Analytical Insights is a quarterly publication providing clients with investment information that can be used in the process of monitoring global assets.
Managing Director, Head of Global Risk Solutions
BNY Mellon Asset Servicing
As we begin 2015, we continue to see increasing allocations to alternative investments such as private equity, real estate and hedge funds, and increasing awareness of the complexities involved in managing the various risks of these asset classes.
Global Risk Solutions supports more than 1,000 institutional investor clients across the globe, and we notice recurring themes in the discussions we have with our clients. Across the range of alternative investments, there are common concerns around liquidity, transparency, operational and reputational risk. Many investors are interested in more direct relationships with their alternative investment managers to facilitate due diligence and transparency. These direct relationships may lead investors to recognize the need for additional operational infrastructure to support the management of these non-traditional investments. The infrastructure needs of different asset classes vary and require different tools and expertise. Private equity investors comment on the increasing administrative burden associated with a growing number of Limited Partnerships, and the need to understand the specific investments within the partnership as well as investor-specific benchmarks.

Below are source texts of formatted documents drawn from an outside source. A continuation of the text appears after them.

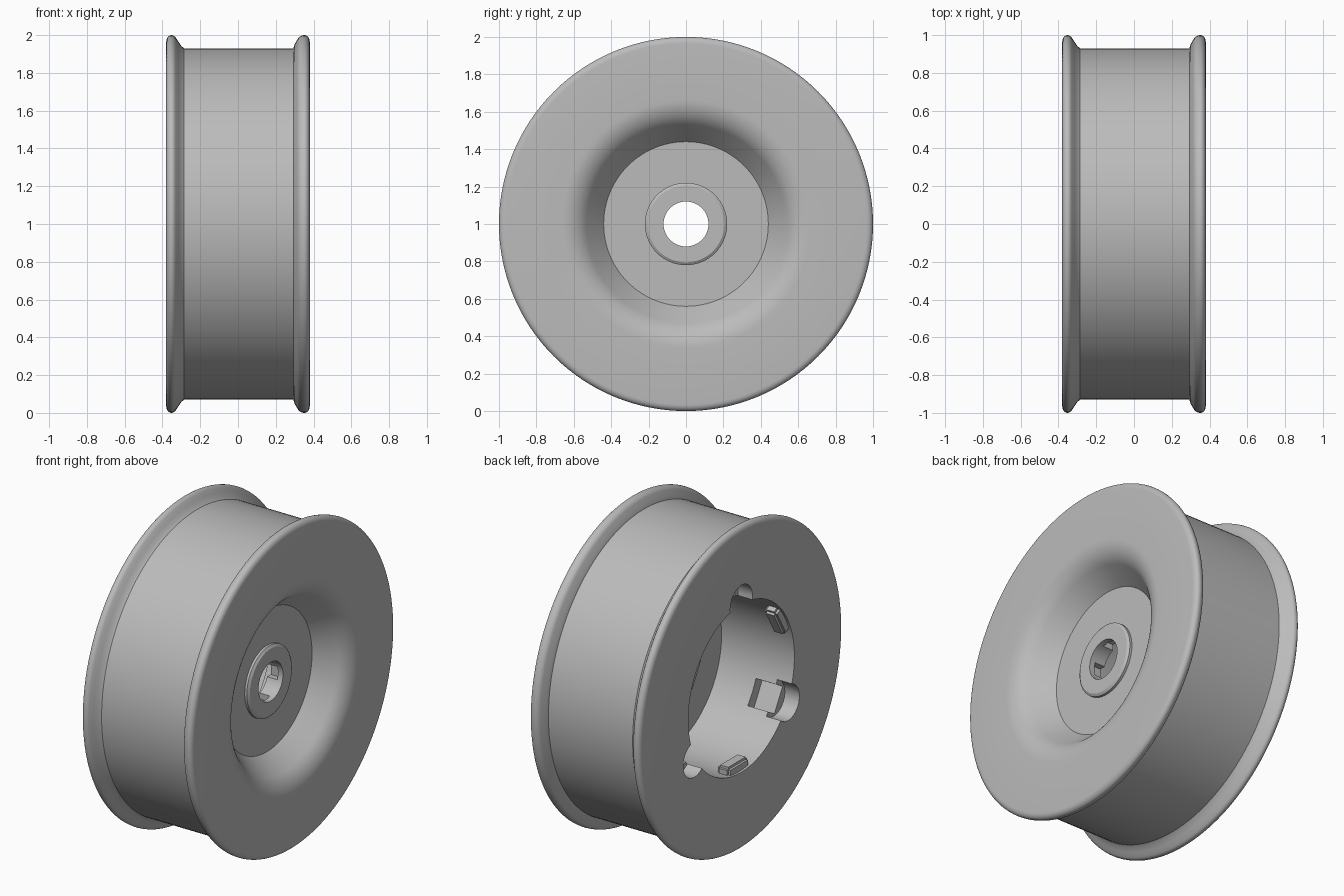
import bpy, bmesh
from math import sin, cos, pi, radians
from mathutils import Matrix, Vector

if "Cube" in bpy.data.objects:
    bpy.data.objects.remove(bpy.data.objects["Cube"], do_unlink=True)

SEG = 128
CENTRE = Matrix.Translation((0, 0, 1))
OUTER, FLOOR = 0.38, 0.12        # half width, inner floor of the cavity
OPENING, BORE = 0.52, 0.12       # radii

grey = bpy.data.materials.new("light_grey")
grey.use_nodes = True
grey.diffuse_color = (0.5, 0.5, 0.5, 1)
grey.node_tree.nodes["Principled BSDF"].inputs["Base Color"].default_value = (0.5, 0.5, 0.5, 1)


def finish(name, bm):
    bmesh.ops.recalc_face_normals(bm, faces=bm.faces)
    mesh = bpy.data.meshes.new(name)
    bm.to_mesh(mesh)
    bm.free()
    mesh.materials.append(grey)
    obj = bpy.data.objects.new(name, mesh)
    bpy.context.collection.objects.link(obj)
    return obj


def arc(cx, cr, rx, rr, start, end, steps):
    """Elliptical arc of (x, radius) points."""
    angles = [radians(start + (end - start) * i / steps) for i in range(steps + 1)]
    return [(cx + rx * cos(a), cr + rr * sin(a)) for a in angles]


def lathe(name, profile):
    """Revolve a closed (x, radius) profile about the wheel axis."""
    bm = bmesh.new()
    rings = []
    for i in range(SEG):
        a = 2 * pi * i / SEG
        rings.append([bm.verts.new((x, r * cos(a), 1 + r * sin(a))) for x, r in profile])
    n = len(profile)
    for i in range(SEG):
        a, b = rings[i], rings[(i + 1) % SEG]
        for j in range(n):
            k = (j + 1) % n
            bm.faces.new((a[j], a[k], b[k], b[j]))
    return finish(name, bm)


def add_box(bm, angle, x0, x1, r0, r1, width):
    """Box on the wheel wall at an angle, spanning x0..x1 and r0..r1."""
    m = (CENTRE @ Matrix.Rotation(radians(angle), 4, 'X')
         @ Matrix.Translation(((x0 + x1) / 2, (r0 + r1) / 2, 0))
         @ Matrix.Diagonal((x1 - x0, r1 - r0, width, 1)))
    bmesh.ops.create_cube(bm, size=1, matrix=m)


def cut(target, name, bm):
    cutter = finish(name, bm)
    mod = target.modifiers.new(name, 'BOOLEAN')
    mod.operation = 'DIFFERENCE'
    mod.solver = 'EXACT'
    mod.object = cutter
    bpy.context.view_layer.objects.active = target
    bpy.ops.object.modifier_apply(modifier=name)
    bpy.data.objects.remove(cutter, do_unlink=True)


# Wheel profile: open side, rounded flanges, barrel, dished side with hub
profile = [(-OUTER, OPENING), (-OUTER, 0.965)]
profile += arc(-0.352, 0.965, 0.028, 0.035, 170, 40, 8)
profile += [(-0.315, 0.965), (-0.3, 0.942), (-0.285, 0.93), (0.293, 0.93), (0.3, 0.952)]
profile += arc(0.352, 0.965, 0.04, 0.035, 165, 90, 6)
profile += arc(0.352, 0.965, 0.028, 0.035, 75, 0, 5)
profile += arc(0.21, 0.665, 0.17, 0.17, 0, -52, 10)       # rounded lip of the dish
profile += [(0.2, 0.44), (0.2, 0.22), (0.215, 0.22), (0.225, 0.205)]
profile += [(0.225, BORE), (FLOOR, BORE), (FLOOR, OPENING)]
wheel = lathe("wheel", profile)

# Three rounded scoops at the mouth, with a deeper slot behind each
scoops, slots = bmesh.new(), bmesh.new()
for angle in (90, 210, 330):
    m = (CENTRE @ Matrix.Rotation(radians(angle), 4, 'X')
         @ Matrix.Translation((-0.38, 0.53, 0)) @ Matrix.Rotation(pi / 2, 4, 'Y'))
    bmesh.ops.create_cone(scoops, cap_ends=True, segments=32, radius1=0.11,
                          radius2=0.11, depth=0.2, matrix=m)
    add_box(slots, angle, -0.45, -0.14, 0.45, 0.585, 0.16)
cut(wheel, "scoop_cutter", scoops)
cut(wheel, "slot_cutter", slots)

# Shallow blind grooves in the axle bore
grooves = bmesh.new()
for angle in range(0, 360, 90):
    add_box(grooves, angle, FLOOR - 0.02, 0.19, 0.08, 0.15, 0.08)
cut(wheel, "groove_cutter", grooves)

# Retaining clips between the scoops
clips = bmesh.new()
for angle in (30, 150, 270):
    add_box(clips, angle, -0.365, -0.28, 0.465, 0.54, 0.2)
bmesh.ops.bevel(clips, geom=clips.edges[:], offset=0.015, segments=2, affect='EDGES')
clip_obj = finish("retaining_clips", clips)

for obj in (wheel, clip_obj):
    bpy.ops.object.select_all(action='DESELECT')
    obj.select_set(True)
    bpy.context.view_layer.objects.active = obj
    bpy.ops.object.shade_smooth_by_angle(angle=radians(30))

Likewise, hedge fund investors are increasingly responding to requests to demonstrate due diligence around operational and business risk, as some prominent public fund investors are moving away from hedge funds and other investors are increasing hedge fund allocations. We recently asked a group of clients if the CALPERS announcement regarding their decision to move away from hedge fund investments would cause them to reduce their allocations to hedge funds, and the clients with current allocations to hedge funds consistently responded that they would not expect to reduce their allocations. One trend we notice relative to hedge fund investing is the rise of dedicated managed accounts as an approach to address many of the transparency, liquidity and control issues inherent in traditional commingled hedge fund structures.
We also see some institutional investors using derivative strategies as a way of addressing tactical asset allocation adjustments. Many of these investments have regulatory reporting implications that are changing quickly, introducing additional aspects to risk management requirements that are already challenging.
We are interested in discussing your approach to these issues and how we can partner with you to help you make progress toward your specific objectives.
Debra A. Baker